The orbit of the Moon around the Earth is elliptical, with the distance between the centres of the two bodies varying between 363,000 km (at perigee) and 406,000 km (at apogee). A supermoon is said to occur when full moon and perigee occur together. A supermoon appears larger and brighter than an average full moon.
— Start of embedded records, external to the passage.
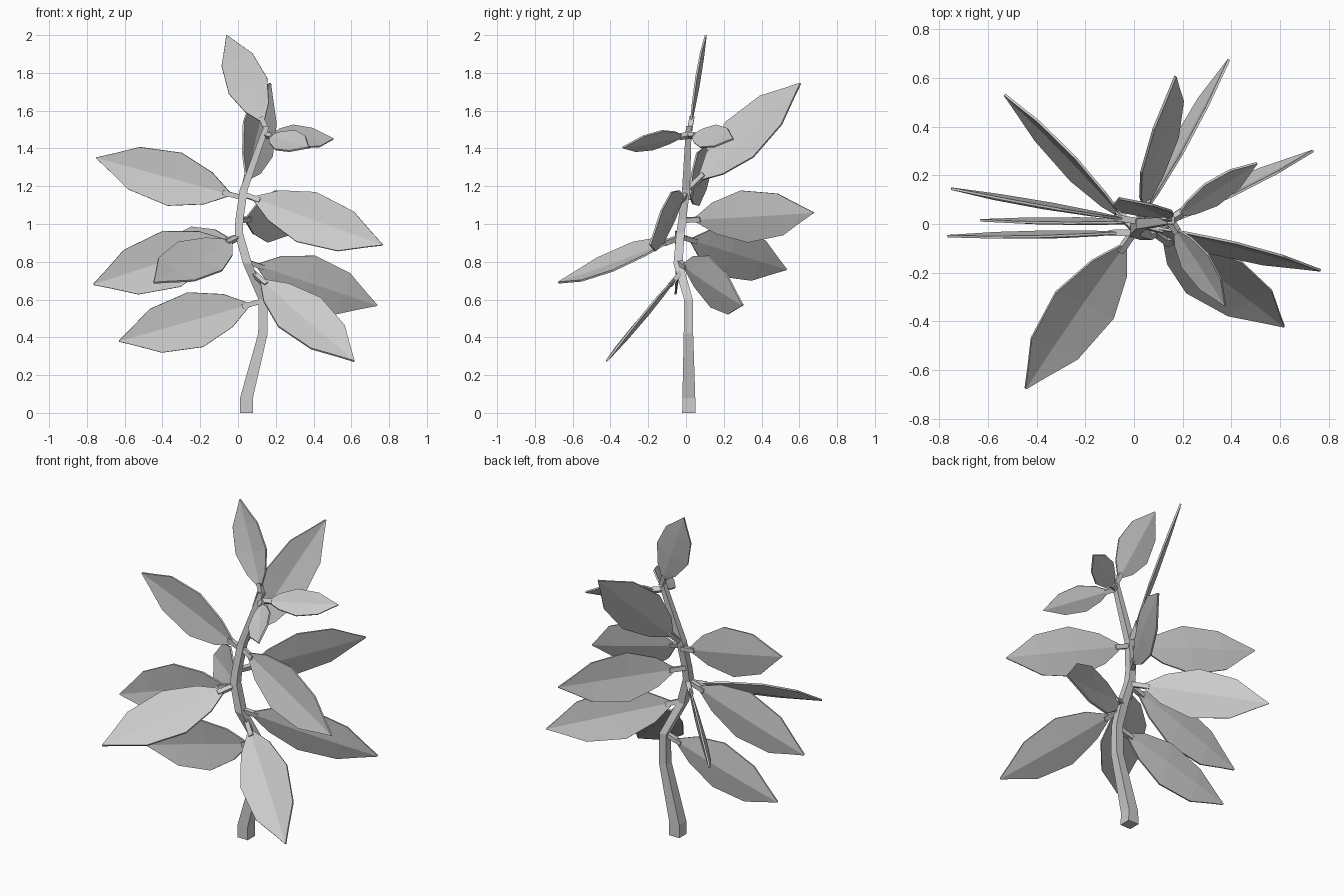
import bpy
from mathutils import Vector

if "Cube" in bpy.data.objects:
    bpy.data.objects.remove(bpy.data.objects["Cube"])


def add_object(name, verts, faces):
    mesh = bpy.data.meshes.new(name)
    mesh.from_pydata([tuple(v) for v in verts], [], faces)
    mesh.update()
    obj = bpy.data.objects.new(name, mesh)
    bpy.context.collection.objects.link(obj)
    return obj


def tube(name, rings):
    """Four-sided tube through rings of four points, capped at both ends."""
    verts = [v for ring in rings for v in ring]
    faces = [(0, 3, 2, 1)]
    for i in range(len(rings) - 1):
        a = i * 4
        faces += [(a + j, a + (j + 1) % 4, a + 4 + (j + 1) % 4, a + 4 + j) for j in range(4)]
    n = len(verts)
    faces.append((n - 4, n - 3, n - 2, n - 1))
    return add_object(name, verts, faces)


def square(c, u, v, r):
    return [c + (u * s + v * t) * r for s, t in ((-1, -1), (1, -1), (1, 1), (-1, 1))]


# Crooked square stem: x, y, z, half width
STEM = [(.045, .015, 0, .035), (.045, .015, .08, .034), (.132, .013, .42, .025),
        (.132, .013, .6, .023), (.05, -.042, .79, .024), (.005, -.03, .95, .022),
        (.007, -.02, 1.02, .021), (.03, 0, 1.18, .021), (.152, .015, 1.52, .015)]
X, Y = Vector((1, 0, 0)), Vector((0, 1, 0))
tube("stem", [square(Vector(p[:3]), X, Y, p[3]) for p in STEM])

# Leaf outline: position along the leaf, share of the greatest half width
OUTLINE = [(.09, .09), (.23, .6), (.46, 1.0), (.74, .8), (.9, .31), (1.0, .02)]


def leaf(index, base, tip, across, half):
    base, tip = Vector(base), Vector(tip)
    axis = tip - base
    d = axis.normalized()
    w = Vector(across)
    w = (w - d * w.dot(d)).normalized()
    n = d.cross(w)
    if n.z < 0:
        n.negate()
    # Stalk
    tube(f"leaf_stalk_{index}", [square(base + axis * t, w, n, .013) for t in (0, .13)])
    # Blade, lightly folded along the midrib
    verts, faces = [], []
    for t, s in OUTLINE:
        c = base + axis * t
        lift = n * half * s * .07
        verts += [c - w * half * s + lift, c - lift, c + w * half * s + lift]
    for i in range(len(OUTLINE) - 1):
        a = i * 3
        faces += [(a, a + 1, a + 4, a + 3), (a + 1, a + 2, a + 5, a + 4)]
    blade = add_object(f"leaf_blade_{index}", verts, faces)
    mod = blade.modifiers.new("thickness", 'SOLIDIFY')
    mod.thickness = .01
    mod.offset = 0


# Leaves: base, tip, direction across the blade, half width
LEAVES = [
    ((.15, .02, 1.5), (-.06, .105, 2.0), (1, 0, .3), .11),
    ((.035, .02, 1.19), (.17, .605, 1.745), (-.16, -.19, .14), .14),
    ((.15, .015, 1.47), (.505, .25, 1.45), (-.06, .08, .12), .078),
    ((.15, .01, 1.47), (.375, -.335, 1.405), (.11, .05, .1), .078),
    ((.02, .01, 1.14), (-.75, .145, 1.35), (.005, .02, 1), .145),
    ((0, -.03, .93), (-.445, -.675, .69), (-.25, .1, .15), .15),
    ((.01, -.01, 1.02), (.39, .675, 1.06), (.05, -.03, .28), .14),
    ((.02, 0, 1.16), (.765, -.19, .89), (.02, .06, .28), .143),
    ((.045, -.04, .8), (.735, .3, .57), (.02, -.05, .28), .145),
    ((.08, -.03, .74), (.615, -.42, .275), (.2, .15, .18), .15),
    ((.12, .01, .59), (-.63, .015, .38), (0, .01, 1), .15),
    ((0, -.035, .93), (-.765, -.05, .68), (0, .01, 1), .155),
    ((0, -.02, .93), (-.53, .53, .76), (.05, .05, .25), .14),
]
for i, args in enumerate(LEAVES, 1):
    leaf(i, *args)
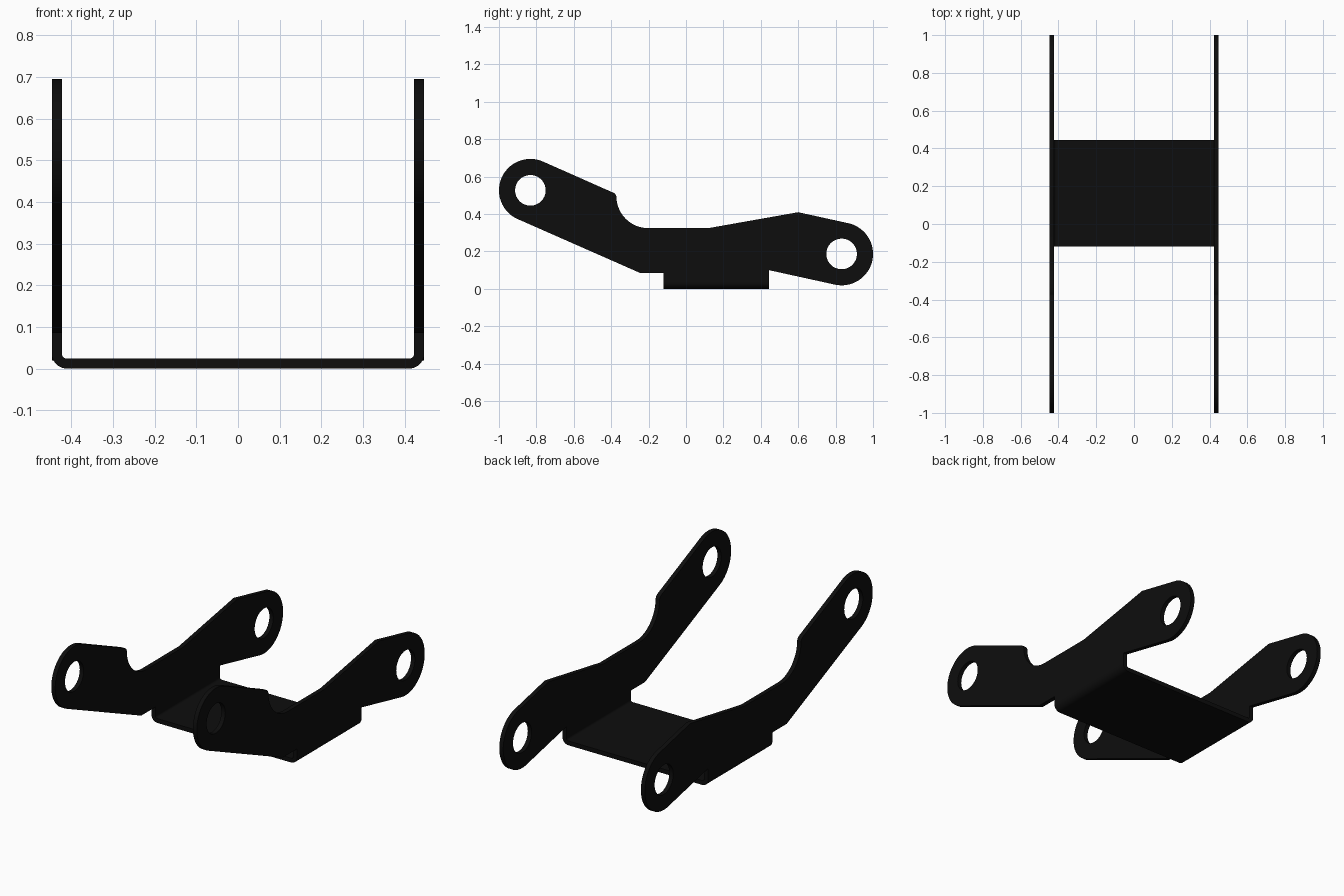
import bpy, bmesh, math
from mathutils import Matrix

cube = bpy.data.objects.get("Cube")
if cube:
    bpy.data.objects.remove(cube, do_unlink=True)

black = bpy.data.materials.new("black_paint")
black.use_nodes = True
colour = (0.004, 0.004, 0.004, 1)
black.diffuse_color = colour
black.node_tree.nodes["Principled BSDF"].inputs["Base Color"].default_value = colour

HALF_W = 0.447      # outer half width
T = 0.024           # sheet thickness
BEND = 0.036        # outer bend radius
Y0, Y1 = -0.12, 0.445   # floor extent
EYE, HOLE = 0.168, 0.082
FRONT_EYE, REAR_EYE = (-0.832, 0.527), (0.832, 0.187)


def arc(centre, r, a0, a1, n):
    """Points on an arc, angles in degrees."""
    angles = [math.radians(a0 + (a1 - a0) * i / n) for i in range(n + 1)]
    return [(centre[0] + r * math.cos(a), centre[1] + r * math.sin(a)) for a in angles]


def finish(obj):
    obj.data.materials.clear()
    obj.data.materials.append(black)
    bpy.ops.object.select_all(action='DESELECT')
    obj.select_set(True)
    bpy.context.view_layer.objects.active = obj
    bpy.ops.object.shade_smooth_by_angle(angle=math.radians(30))


# Side plate outline in (y, z)
outline = arc(FRONT_EYE, EYE, 246, 66, 40)               # front eye
outline += arc((-0.398, 0.490), 0.026, 66, 0, 6)         # rounded shoulder
outline += arc((-0.202, 0.495), 0.17, 180, 270, 20)      # concave scoop
outline += [(0.12, 0.325), (0.6, 0.41)]                  # rising top edge
outline += arc(REAR_EYE, EYE, 77.5, -102.5, 40)          # rear eye
outline += [(Y1, 0.10), (Y1, BEND), (Y0, BEND), (Y0, 0.085), (-0.245, 0.085)]
loops = [outline] + [arc(c, HOLE, 0, 348.75, 31) for c in (FRONT_EYE, REAR_EYE)]


def side_plate(name, x):
    curve = bpy.data.curves.new(name, 'CURVE')
    curve.dimensions = '2D'
    curve.fill_mode = 'BOTH'
    curve.extrude = T / 2
    for pts in loops:
        s = curve.splines.new('POLY')
        s.points.add(len(pts) - 1)
        for p, (u, v) in zip(s.points, pts):
            p.co = (u, v, 0, 1)
        s.use_cyclic_u = True
    helper = bpy.data.objects.new(name + "_outline", curve)
    bpy.context.collection.objects.link(helper)
    bpy.context.view_layer.update()
    mesh = bpy.data.meshes.new_from_object(
        helper.evaluated_get(bpy.context.evaluated_depsgraph_get()))
    bpy.data.objects.remove(helper, do_unlink=True)
    # Stand the plate up: outline x, y become y, z
    mesh.transform(Matrix(((0, 0, 1, x), (1, 0, 0, 0), (0, 1, 0, 0), (0, 0, 0, 1))))
    bm = bmesh.new()
    bm.from_mesh(mesh)
    bmesh.ops.remove_doubles(bm, verts=bm.verts, dist=1e-5)
    bmesh.ops.recalc_face_normals(bm, faces=bm.faces)
    bm.to_mesh(mesh)
    bm.free()
    obj = bpy.data.objects.new(name, mesh)
    bpy.context.collection.objects.link(obj)
    finish(obj)


side_plate("left_side_plate", HALF_W - T / 2)
side_plate("right_side_plate", -HALF_W + T / 2)

# Floor with bent edges: a U section extruded along y
cx = HALF_W - BEND


def section(r):
    return arc((-cx, BEND), r, 180, 270, 8) + arc((cx, BEND), r, 270, 360, 8)


outer, inner = section(BEND), section(BEND - T)
bm = bmesh.new()
rows = [[bm.verts.new((x, y, z)) for x, z in pts]
        for pts, y in ((outer, Y0), (outer, Y1), (inner, Y1), (inner, Y0))]
for a, b in zip(rows, rows[1:] + rows[:1]):
    for i in range(len(outer) - 1):
        bm.faces.new((a[i], a[i + 1], b[i + 1], b[i]))
bmesh.ops.recalc_face_normals(bm, faces=bm.faces)
mesh = bpy.data.meshes.new("floor_plate")
bm.to_mesh(mesh)
bm.free()
floor = bpy.data.objects.new("floor_plate", mesh)
bpy.context.collection.objects.link(floor)
finish(floor)
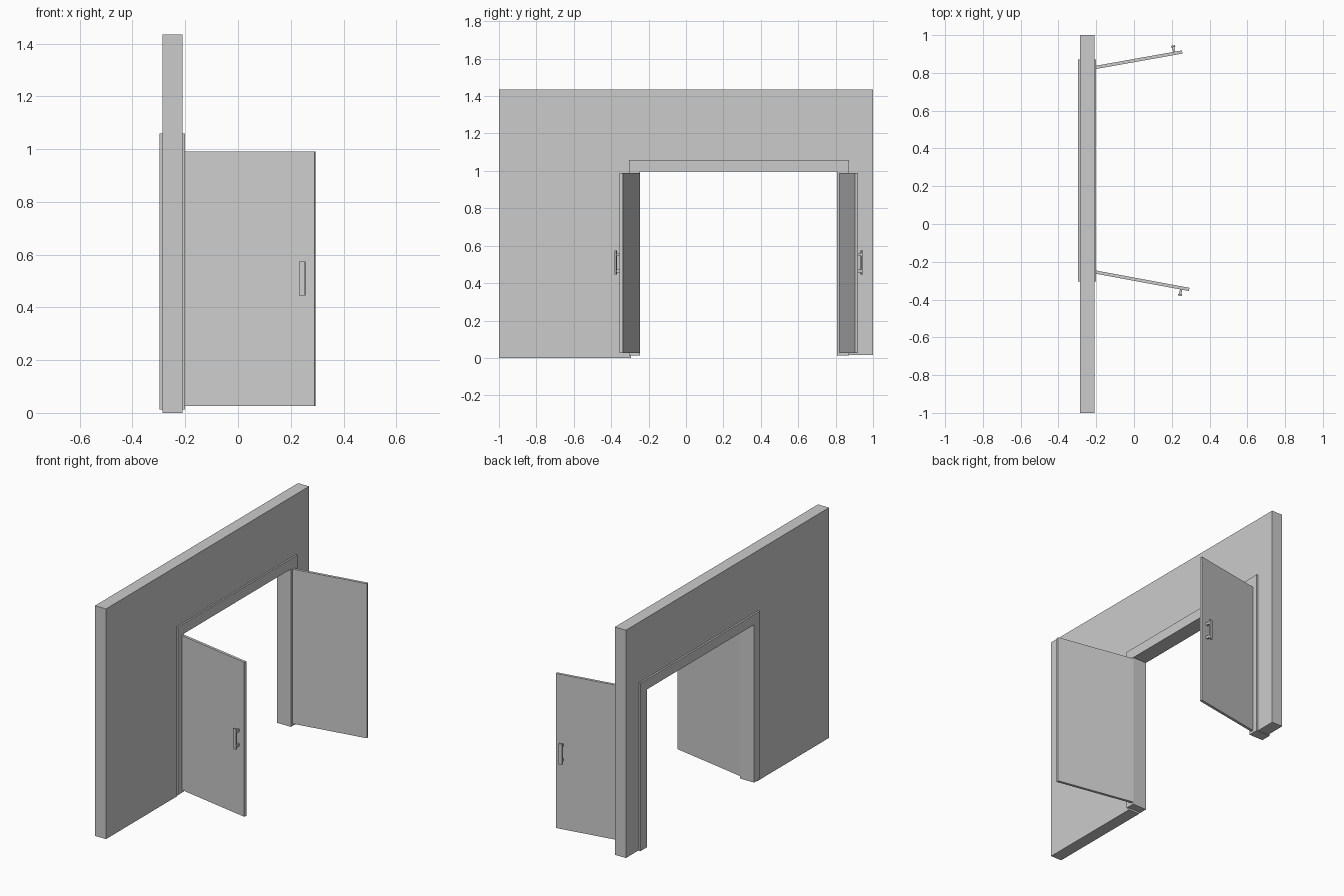
import bpy
import bmesh
from math import cos, sin, radians
from mathutils import Matrix

cube = bpy.data.objects.get("Cube")
if cube:
    bpy.data.objects.remove(cube, do_unlink=True)

# Single painted finish
grey = bpy.data.materials.new("light grey")
grey.use_nodes = True
colour = (0.6, 0.6, 0.6, 1)
grey.diffuse_color = colour
grey.node_tree.nodes["Principled BSDF"].inputs["Base Color"].default_value = colour


def finish(name, bm):
    bmesh.ops.recalc_face_normals(bm, faces=bm.faces)
    mesh = bpy.data.meshes.new(name)
    bm.to_mesh(mesh)
    bm.free()
    mesh.materials.append(grey)
    obj = bpy.data.objects.new(name, mesh)
    bpy.context.collection.objects.link(obj)
    return obj


def slab(name, outline, x0, x1):
    """Extrude a (y, z) outline along x."""
    bm = bmesh.new()
    face = bm.faces.new([bm.verts.new((x0, y, z)) for y, z in outline])
    new = bmesh.ops.extrude_face_region(bm, geom=[face])["geom"]
    verts = [v for v in new if isinstance(v, bmesh.types.BMVert)]
    bmesh.ops.translate(bm, verts=verts, vec=(x1 - x0, 0, 0))
    return finish(name, bm)


def boxes(name, ranges, frame):
    """Boxes given as ((u0, u1), (v0, v1), (w0, w1)) in a local frame."""
    bm = bmesh.new()
    for box in ranges:
        centre = [(a + b) / 2 for a, b in box]
        size = [b - a for a, b in box]
        bmesh.ops.create_cube(bm, size=1, matrix=frame @ Matrix.Translation(centre)
                              @ Matrix.Diagonal((*size, 1)))
    return finish(name, bm)


def arch(y0, y1, top, in0, in1, in_top, foot0, foot1):
    return [(y0, foot0), (in0, foot0), (in0, in_top), (in1, in_top),
            (in1, foot1), (y1, foot1), (y1, top), (y0, top)]


# Wall with doorway, and the casing that stands proud of it on both sides
slab("wall", arch(-1, 1, 1.435, -0.295, 0.865, 1.05, 0, 0.015), -0.286, -0.21)
slab("door_frame", arch(-0.304, 0.872, 1.059, -0.246, 0.807, 0.996, 0.012, 0.012),
     -0.297, -0.2)


# Open door leaves with pull handles on the outer faces
def door(side, name, hinge_y, width, angle):
    a = radians(angle)
    frame = Matrix(((cos(a), -sin(a), 0, -0.205),
                    (side * sin(a), side * cos(a), 0, hinge_y),
                    (0, 0, 1, 0),
                    (0, 0, 0, 1)))
    thick = 0.017
    boxes(name + "_door", [((0, width), (0, thick), (0.027, 0.99))], frame)
    u = width - 0.042
    grip = thick + 0.025
    parts = [((u - 0.011, u + 0.011), (grip, grip + 0.009), (0.445, 0.573))]
    for z in (0.464, 0.554):
        parts.append(((u - 0.006, u + 0.006), (thick - 0.002, grip + 0.002),
                      (z - 0.008, z + 0.008)))
    boxes(name + "_handle", parts, frame)


door(-1, "front", -0.2455, 0.507, 10.5)
door(1, "back", 0.82, 0.469, 10.1)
A supermoon occurred on 14 November 2016, with the Moon at its closest perigee since 1948.

Although the increase in size and brightness of a supermoon relative to an average full moon is not apparent to casual observation (requiring careful measurement to discern) the media hyped the story and featured it among the opening headlines in press, radio and TV news.

The forecast for 14 November was for dense cloud, so OASI members Mike O'Mahony and David Murton took photographs of the almost-full moon on 13 November. Mike took photographs from his garden in Felixstowe, using a Canon 60Da camera with 200 mm lens to capture an image at 16:30 UT and a 120 mm refractor and 60Da camera to capture another at 19:27 UT. David took photos from near the foot of the Orwell Bridge; BBC 1 featured one of his photographs in the lunchtime new headlines.

20161113_supermoon_DM_7587.jpg David Murton

20161113_supermoon_DM_7845.jpg David Murton

20161113_supermoon_MOM_1.jpg Mike O'Mahony, 16:30 UT

20161113_supermoon_MOM_2.jpg Mike O'Mahony, 19:27 UT